Stored data
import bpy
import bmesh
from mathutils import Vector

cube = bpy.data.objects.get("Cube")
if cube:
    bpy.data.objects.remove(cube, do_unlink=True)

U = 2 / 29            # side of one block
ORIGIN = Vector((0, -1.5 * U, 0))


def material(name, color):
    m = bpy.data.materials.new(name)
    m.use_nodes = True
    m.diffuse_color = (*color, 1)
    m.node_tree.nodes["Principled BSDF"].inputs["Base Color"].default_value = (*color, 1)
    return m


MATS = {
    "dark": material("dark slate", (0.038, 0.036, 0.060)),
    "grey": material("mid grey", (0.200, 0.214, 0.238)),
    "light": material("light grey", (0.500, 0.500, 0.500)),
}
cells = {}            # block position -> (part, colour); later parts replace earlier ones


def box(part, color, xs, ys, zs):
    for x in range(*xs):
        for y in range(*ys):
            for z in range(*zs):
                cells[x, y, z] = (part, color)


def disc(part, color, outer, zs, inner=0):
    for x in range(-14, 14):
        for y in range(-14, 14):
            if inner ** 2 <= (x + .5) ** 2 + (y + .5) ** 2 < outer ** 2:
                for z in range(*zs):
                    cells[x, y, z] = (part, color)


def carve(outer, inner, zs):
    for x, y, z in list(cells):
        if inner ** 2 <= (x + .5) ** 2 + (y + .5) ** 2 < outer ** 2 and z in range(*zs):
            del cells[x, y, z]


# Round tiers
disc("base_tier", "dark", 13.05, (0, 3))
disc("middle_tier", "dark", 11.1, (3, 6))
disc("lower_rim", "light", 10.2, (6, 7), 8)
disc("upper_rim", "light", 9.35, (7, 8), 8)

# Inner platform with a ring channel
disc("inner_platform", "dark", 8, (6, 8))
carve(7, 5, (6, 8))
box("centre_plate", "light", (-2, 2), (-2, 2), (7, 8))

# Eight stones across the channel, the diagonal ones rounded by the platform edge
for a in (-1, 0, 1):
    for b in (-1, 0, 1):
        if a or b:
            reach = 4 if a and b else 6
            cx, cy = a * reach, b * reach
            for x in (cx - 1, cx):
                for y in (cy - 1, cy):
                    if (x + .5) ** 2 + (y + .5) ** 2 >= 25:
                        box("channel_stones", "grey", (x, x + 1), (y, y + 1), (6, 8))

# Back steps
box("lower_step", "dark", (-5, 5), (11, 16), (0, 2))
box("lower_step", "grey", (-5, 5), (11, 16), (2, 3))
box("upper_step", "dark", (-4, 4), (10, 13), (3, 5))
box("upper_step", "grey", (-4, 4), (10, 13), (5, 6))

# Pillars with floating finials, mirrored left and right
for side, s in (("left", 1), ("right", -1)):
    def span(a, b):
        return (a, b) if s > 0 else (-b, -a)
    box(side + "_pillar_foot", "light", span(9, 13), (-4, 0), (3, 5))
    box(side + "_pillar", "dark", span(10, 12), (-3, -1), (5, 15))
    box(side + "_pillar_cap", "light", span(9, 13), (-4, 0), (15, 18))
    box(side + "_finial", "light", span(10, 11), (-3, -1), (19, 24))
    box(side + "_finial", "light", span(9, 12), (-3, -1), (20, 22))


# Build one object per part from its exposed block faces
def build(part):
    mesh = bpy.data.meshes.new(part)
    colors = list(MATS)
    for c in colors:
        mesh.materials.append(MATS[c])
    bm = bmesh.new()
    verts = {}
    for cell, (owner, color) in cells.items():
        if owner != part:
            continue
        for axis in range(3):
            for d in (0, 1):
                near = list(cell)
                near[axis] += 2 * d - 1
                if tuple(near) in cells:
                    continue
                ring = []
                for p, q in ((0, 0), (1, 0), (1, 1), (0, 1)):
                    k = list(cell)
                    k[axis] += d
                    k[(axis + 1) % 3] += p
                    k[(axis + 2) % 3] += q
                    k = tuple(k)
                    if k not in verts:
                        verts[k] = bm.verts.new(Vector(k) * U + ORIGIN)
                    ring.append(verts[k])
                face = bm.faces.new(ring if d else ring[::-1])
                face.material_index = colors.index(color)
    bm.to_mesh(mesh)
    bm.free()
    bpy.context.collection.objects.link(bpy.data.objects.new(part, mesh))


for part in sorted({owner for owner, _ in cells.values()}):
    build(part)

WHAT THE EXERCISE ASKS:
The lines above, from the start of the records through the one containing "if (x + .5) ** 2", are to be printed exactly, and nothing else is to be included.

RESPONSE TO THIS TASK:
import bpy
import bmesh
from mathutils import Vector

cube = bpy.data.objects.get("Cube")
if cube:
    bpy.data.objects.remove(cube, do_unlink=True)

U = 2 / 29            # side of one block
ORIGIN = Vector((0, -1.5 * U, 0))


def material(name, color):
    m = bpy.data.materials.new(name)
    m.use_nodes = True
    m.diffuse_color = (*color, 1)
    m.node_tree.nodes["Principled BSDF"].inputs["Base Color"].default_value = (*color, 1)
    return m


MATS = {
    "dark": material("dark slate", (0.038, 0.036, 0.060)),
    "grey": material("mid grey", (0.200, 0.214, 0.238)),
    "light": material("light grey", (0.500, 0.500, 0.500)),
}
cells = {}            # block position -> (part, colour); later parts replace earlier ones


def box(part, color, xs, ys, zs):
    for x in range(*xs):
        for y in range(*ys):
            for z in range(*zs):
                cells[x, y, z] = (part, color)


def disc(part, color, outer, zs, inner=0):
    for x in range(-14, 14):
        for y in range(-14, 14):
            if inner ** 2 <= (x + .5) ** 2 + (y + .5) ** 2 < outer ** 2:
                for z in range(*zs):
                    cells[x, y, z] = (part, color)


def carve(outer, inner, zs):
    for x, y, z in list(cells):
        if inner ** 2 <= (x + .5) ** 2 + (y + .5) ** 2 < outer ** 2 and z in range(*zs):
            del cells[x, y, z]


# Round tiers
disc("base_tier", "dark", 13.05, (0, 3))
disc("middle_tier", "dark", 11.1, (3, 6))
disc("lower_rim", "light", 10.2, (6, 7), 8)
disc("upper_rim", "light", 9.35, (7, 8), 8)

# Inner platform with a ring channel
disc("inner_platform", "dark", 8, (6, 8))
carve(7, 5, (6, 8))
box("centre_plate", "light", (-2, 2), (-2, 2), (7, 8))

# Eight stones across the channel, the diagonal ones rounded by the platform edge
for a in (-1, 0, 1):
    for b in (-1, 0, 1):
        if a or b:
            reach = 4 if a and b else 6
            cx, cy = a * reach, b * reach
            for x in (cx - 1, cx):
                for y in (cy - 1, cy):
                    if (x + .5) ** 2 + (y + .5) ** 2 >= 25:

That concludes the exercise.